Italy's judiciary prohibits the repatriation of migrants to Libya. On Aug 21, 2021, the Italian Coast Guard, in cooperation with the "Sea-Watch 3", had rescued 89 migrants southwest of Lampedusa. Two court rulings in Italy were giving the government's policy of warding off migrants a shock. On the one hand, an investigating judge in Agrigento closed the case against the German captain Carola Rackete. This had brought the rescued migrants to Italy despite the ban. On the other hand, the Court of Cassation ruled in the last instance that migrants may not be returned to Libya against their will. Rackete had commanded the "Sea-Watch 3" which had entered the port of Lampedusa with about 5ß migrants on board against the order of the authorities on June 29, 2019., where a slight collision with a boat of the Italian financial police took place. Now the judge stated: "Carola Rackete acted in the fulfillment of her duty to rescue the sea, according to the national and international maritime law." This can be applied analogously to all sea rescue operations by private organizations. The captain was charged with resisting officials and violence against a warship. The judge found, however, that repatriation of the migrants was out of the question. Tripoli could not be viewed as a safe port, as thousands of refugees and migrants were being arbitrarily detained in Libya and possibly tortured. The judgment leads to the inevitable conclusion that under such circumstances - and they are essentially the same to this day as they were then - landing in a safe harbour in Italy is compulsory and cannot be prohibited. In another case, the Court of Cassation has also stated that Libya is an unsafe place and that no one can be brought back who does not agree to it. On July 10, 2018, the “Vos Thalassa” picked up 67 migrants from a wooden boat off the Libyan coast. The Italian authorities gave instructions that these were to be returned to Libya. A kind of mutiny broke out on the ship; the rescued forced the crossing to Italy. Two of the migrants were sentenced to 3,5 years imprisonment and a fine of 52,000 Euros last year as ringleaders for promoting secret immigration and for resisting and violating officials. This was wrong, found the court of cassation. The two accused may have threatened physical and psychological harm in Libya. According to international law on non-refoulement, their resistance to repatriation should therefore not be seen as violence against officials, but as legitimate self-defense. Both cases occurred at the time when the right-wing politician Matteo Salvini was Italy's interior minister. At that time he chose the German captain as his favoruite enemy, calling her a “communist”, “pirate”, “criminal”, “show-off”, “migrant skipper” and “prevented murderer”. He helped her to some fame and was accused by her of insult, which he in turn put on his lapel as an "award". Similarly, he had described the mutineers on the “Vos Thalassa” as “kidnappers” and “saboteurs” who had to be carried away in handcuffs. With the judgment of the Court of Cassation, the defense system of the Italian government against boat migrants, which was set up before Salvini, is weakened at a crucial point. It is now the supreme authority of the Italian judiciary that describes Libya as an “unsafe place” to which rescued migrants cannot be returned against their will. The competent United Nations authorities had long since emphasized this, but it had little effect. However, the ruling is unlikely to prevent Italy and the European Union from continuing to finance the Libyan Coast Guard, which carries out the bulk of the repatriations to Libya. According to the International Organization for Migration IOM and agency reports, more than 1,500 people drowned on the central Mediterranean route in 2021, around 200 of them in the last ten days. Around 100 bodies were washed ashore on Libyan coasts. During the same period, the Libyan Coast Guard intercepted around 1,000 migrants at sea and brought them back to Libya.

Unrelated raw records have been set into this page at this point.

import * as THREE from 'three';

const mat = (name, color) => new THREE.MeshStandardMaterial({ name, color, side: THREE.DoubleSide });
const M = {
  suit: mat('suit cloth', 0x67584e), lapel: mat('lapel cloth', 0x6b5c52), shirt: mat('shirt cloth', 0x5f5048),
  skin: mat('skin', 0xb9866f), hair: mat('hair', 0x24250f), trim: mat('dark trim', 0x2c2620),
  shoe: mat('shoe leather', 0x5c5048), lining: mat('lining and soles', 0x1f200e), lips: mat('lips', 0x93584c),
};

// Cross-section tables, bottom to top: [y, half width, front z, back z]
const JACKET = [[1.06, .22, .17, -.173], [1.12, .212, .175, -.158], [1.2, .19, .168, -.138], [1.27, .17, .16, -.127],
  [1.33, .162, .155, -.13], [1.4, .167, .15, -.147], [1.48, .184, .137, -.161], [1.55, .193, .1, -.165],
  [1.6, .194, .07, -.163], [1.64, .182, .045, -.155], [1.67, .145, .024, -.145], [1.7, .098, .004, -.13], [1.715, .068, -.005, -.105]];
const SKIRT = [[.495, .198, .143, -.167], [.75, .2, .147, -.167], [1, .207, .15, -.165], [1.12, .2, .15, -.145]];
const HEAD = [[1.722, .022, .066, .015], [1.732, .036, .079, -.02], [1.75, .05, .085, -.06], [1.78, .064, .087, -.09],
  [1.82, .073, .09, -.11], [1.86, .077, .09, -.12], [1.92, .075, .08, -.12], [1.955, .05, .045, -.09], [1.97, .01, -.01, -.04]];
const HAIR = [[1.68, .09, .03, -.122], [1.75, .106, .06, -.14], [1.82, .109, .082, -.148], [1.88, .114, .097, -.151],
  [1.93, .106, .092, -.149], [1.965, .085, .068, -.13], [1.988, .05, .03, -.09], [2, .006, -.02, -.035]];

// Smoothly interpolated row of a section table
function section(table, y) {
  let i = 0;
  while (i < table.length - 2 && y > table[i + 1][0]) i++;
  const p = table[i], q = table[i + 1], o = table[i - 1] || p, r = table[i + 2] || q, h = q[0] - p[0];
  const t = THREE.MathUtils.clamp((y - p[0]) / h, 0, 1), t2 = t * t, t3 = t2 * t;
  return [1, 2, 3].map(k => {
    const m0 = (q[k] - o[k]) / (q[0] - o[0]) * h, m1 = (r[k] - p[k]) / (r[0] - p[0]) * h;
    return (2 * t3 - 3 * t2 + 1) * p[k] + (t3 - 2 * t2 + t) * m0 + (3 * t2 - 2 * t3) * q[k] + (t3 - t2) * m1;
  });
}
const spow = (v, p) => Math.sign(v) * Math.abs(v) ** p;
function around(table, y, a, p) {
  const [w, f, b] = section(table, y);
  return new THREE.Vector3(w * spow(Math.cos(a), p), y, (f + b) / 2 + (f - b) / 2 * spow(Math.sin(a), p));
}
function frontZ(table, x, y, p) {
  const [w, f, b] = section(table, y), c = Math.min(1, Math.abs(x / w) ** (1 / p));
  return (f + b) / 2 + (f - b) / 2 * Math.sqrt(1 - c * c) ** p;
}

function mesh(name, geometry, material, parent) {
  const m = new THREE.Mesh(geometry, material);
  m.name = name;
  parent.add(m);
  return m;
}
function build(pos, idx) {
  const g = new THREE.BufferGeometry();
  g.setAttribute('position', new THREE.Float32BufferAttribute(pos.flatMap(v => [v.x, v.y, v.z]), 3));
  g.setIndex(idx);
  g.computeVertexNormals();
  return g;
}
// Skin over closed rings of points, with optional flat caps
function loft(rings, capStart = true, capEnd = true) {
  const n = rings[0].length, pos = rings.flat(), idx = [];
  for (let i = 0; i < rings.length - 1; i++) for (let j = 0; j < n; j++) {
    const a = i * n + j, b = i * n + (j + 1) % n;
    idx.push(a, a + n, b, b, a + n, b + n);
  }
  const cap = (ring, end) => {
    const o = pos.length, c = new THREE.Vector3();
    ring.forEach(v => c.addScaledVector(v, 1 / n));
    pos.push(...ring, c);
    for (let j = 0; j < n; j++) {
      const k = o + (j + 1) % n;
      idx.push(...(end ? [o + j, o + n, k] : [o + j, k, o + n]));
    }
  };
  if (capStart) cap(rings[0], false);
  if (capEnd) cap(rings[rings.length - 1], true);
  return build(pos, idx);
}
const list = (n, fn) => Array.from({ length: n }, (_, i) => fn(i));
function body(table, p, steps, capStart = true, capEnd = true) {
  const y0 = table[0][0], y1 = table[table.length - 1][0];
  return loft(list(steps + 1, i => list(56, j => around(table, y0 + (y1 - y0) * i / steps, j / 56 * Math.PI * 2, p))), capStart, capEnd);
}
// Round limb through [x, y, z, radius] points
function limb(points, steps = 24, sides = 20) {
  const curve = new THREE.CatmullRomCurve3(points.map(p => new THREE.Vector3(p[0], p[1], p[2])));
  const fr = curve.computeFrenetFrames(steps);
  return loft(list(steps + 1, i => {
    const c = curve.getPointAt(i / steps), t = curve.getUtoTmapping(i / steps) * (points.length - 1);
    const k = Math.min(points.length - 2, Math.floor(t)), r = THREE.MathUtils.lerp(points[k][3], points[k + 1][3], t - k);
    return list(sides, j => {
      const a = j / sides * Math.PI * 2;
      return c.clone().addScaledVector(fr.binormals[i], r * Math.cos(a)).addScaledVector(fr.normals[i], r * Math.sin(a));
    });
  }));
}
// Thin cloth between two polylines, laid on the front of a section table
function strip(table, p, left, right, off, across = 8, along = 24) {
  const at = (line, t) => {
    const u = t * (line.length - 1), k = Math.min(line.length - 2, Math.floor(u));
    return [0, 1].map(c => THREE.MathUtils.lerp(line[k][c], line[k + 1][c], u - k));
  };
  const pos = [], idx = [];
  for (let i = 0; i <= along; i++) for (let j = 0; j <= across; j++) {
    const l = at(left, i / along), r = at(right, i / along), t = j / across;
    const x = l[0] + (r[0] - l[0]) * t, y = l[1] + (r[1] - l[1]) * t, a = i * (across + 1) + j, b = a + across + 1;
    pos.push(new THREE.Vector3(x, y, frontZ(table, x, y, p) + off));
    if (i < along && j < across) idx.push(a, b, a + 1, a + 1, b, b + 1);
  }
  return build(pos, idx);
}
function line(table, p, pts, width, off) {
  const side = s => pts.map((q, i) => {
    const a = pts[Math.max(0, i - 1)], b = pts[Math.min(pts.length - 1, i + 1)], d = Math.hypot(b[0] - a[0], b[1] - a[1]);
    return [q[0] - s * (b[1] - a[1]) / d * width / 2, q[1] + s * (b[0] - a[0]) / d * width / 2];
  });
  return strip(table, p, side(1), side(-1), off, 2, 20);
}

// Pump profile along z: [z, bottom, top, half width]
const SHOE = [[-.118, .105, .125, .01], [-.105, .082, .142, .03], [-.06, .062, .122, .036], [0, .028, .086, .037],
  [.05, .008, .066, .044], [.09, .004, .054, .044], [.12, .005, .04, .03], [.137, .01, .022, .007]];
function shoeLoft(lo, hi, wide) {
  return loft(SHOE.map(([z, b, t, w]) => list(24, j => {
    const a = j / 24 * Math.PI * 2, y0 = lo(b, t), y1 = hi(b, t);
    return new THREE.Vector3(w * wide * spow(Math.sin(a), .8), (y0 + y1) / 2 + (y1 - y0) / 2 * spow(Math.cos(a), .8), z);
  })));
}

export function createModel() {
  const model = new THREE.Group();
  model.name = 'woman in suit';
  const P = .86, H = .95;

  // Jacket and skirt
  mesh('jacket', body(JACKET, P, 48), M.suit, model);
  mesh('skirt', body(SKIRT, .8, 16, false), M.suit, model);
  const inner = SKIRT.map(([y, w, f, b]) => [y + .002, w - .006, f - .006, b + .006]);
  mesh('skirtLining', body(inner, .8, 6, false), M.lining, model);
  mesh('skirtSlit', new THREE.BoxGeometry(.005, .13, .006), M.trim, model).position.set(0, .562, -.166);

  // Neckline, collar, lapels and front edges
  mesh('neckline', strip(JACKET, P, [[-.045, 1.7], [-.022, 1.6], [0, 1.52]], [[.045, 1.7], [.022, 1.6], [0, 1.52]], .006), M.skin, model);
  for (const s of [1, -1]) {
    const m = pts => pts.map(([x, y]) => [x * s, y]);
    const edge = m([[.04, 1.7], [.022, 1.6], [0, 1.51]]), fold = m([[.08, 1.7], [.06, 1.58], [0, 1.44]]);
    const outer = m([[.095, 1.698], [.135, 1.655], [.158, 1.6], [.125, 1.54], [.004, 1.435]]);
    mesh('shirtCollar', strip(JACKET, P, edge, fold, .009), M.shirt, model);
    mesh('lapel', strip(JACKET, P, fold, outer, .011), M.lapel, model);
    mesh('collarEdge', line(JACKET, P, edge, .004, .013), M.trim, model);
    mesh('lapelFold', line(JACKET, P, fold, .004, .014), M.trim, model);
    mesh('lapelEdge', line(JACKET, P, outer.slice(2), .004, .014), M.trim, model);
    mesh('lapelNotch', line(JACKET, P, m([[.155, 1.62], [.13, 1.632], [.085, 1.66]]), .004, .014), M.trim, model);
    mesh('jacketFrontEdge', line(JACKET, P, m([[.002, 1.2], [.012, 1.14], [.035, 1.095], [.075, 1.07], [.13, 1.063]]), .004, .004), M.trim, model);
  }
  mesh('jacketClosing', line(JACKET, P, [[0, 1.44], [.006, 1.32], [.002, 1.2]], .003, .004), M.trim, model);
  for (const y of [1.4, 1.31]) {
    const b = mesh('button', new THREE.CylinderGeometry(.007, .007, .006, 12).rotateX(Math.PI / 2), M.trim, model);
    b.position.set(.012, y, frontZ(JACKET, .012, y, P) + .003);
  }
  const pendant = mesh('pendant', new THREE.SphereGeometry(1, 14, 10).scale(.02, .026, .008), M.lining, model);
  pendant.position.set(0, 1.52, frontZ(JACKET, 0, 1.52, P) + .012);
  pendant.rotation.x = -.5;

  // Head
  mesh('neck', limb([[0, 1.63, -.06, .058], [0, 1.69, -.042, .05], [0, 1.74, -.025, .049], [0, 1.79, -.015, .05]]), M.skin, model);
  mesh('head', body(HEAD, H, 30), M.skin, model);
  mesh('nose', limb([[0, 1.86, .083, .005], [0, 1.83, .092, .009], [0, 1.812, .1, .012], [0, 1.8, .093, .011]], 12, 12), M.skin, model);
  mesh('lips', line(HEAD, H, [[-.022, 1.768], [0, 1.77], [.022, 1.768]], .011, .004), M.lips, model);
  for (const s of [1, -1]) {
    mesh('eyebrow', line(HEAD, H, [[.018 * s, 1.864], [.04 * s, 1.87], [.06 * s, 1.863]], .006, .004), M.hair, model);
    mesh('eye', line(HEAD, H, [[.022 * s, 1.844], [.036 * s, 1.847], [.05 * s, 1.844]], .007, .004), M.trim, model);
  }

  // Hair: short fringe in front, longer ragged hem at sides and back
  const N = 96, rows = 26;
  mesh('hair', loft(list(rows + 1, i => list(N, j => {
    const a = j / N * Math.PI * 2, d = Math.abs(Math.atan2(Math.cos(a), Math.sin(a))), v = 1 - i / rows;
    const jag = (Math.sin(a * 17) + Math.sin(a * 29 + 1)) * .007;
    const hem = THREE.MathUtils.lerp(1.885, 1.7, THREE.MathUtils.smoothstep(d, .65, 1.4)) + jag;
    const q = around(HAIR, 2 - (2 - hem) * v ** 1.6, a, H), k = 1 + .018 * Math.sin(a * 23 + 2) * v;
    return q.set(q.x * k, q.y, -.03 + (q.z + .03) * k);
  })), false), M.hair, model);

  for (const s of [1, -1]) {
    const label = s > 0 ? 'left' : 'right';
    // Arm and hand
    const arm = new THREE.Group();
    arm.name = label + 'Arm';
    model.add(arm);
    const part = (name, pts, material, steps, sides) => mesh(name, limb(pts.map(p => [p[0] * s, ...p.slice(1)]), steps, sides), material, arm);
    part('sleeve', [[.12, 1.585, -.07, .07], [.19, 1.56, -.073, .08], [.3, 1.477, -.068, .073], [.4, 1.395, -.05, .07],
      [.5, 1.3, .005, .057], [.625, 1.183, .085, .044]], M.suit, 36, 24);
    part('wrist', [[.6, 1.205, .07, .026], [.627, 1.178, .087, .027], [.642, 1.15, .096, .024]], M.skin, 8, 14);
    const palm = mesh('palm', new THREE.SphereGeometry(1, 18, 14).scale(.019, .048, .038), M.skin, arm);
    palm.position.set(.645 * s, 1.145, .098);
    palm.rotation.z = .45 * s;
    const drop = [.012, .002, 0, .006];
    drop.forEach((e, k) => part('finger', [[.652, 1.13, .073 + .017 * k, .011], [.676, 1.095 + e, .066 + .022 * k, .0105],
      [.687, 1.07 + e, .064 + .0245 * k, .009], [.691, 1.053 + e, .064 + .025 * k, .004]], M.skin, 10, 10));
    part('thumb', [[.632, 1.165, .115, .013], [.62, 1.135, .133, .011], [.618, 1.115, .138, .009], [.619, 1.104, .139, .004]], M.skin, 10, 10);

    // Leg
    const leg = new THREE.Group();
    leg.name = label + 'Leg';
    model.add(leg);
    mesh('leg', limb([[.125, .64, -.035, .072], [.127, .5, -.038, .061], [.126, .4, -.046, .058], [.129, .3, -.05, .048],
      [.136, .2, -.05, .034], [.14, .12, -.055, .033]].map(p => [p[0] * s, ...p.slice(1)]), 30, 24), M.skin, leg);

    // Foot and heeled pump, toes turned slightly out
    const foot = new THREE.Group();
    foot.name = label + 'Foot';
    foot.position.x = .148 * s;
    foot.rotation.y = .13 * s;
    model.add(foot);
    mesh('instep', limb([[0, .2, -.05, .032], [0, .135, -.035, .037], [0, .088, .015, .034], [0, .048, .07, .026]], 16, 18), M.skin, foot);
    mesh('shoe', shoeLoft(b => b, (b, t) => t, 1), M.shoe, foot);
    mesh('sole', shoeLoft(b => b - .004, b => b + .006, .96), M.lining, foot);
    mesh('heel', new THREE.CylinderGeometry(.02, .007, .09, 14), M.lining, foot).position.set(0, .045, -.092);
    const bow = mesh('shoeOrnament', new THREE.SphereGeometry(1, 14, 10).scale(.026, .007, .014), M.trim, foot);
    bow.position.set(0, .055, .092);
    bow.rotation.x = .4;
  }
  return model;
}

Riot aboard humanitarian aid ship which was refused port entry in Italy
The "Vos Thalassa" found itself caught in a riot after saving 60 migrants at sea. They rebelled against the crew members for fear of returning to Libya. The crew after some threats was forced to lock themselves in the control room. The vessel remained off the Italian coast to establish whether the migrants were not in the Libyan Coastguard's area of competence. The castaways were transferred onto the "Diciotti" of the Italian Coastguard which was thereupon refused entry into Italian ports too. The "Vos Thalassa" entered the port of Tripolis on July 12.
Ship with rescued migrants refused to enter Italian port by right wing minister
The "Vos Thalassa" that rescued 66 migrants in Libyan search and rescue waters in the night of July 10, 2018, has been refused entry to an Italian port. The Italian Interior Ministry is angry with the crew of the for picking up the migrants, instead of leaving the rescue to the Libyan Coastguard. The stand-off has been resolved with the transfer of the migrants to an Italian Coastguard ship. It was likely, but not yet confirmed, that the Italian Coastguard would now disembark the migrants to Italy. Italy’s new populist government, comprising the anti-immigration League party, wants migrants to be intercepted and returned to Libya, rather than being allowed to arrive in Europe.Upload News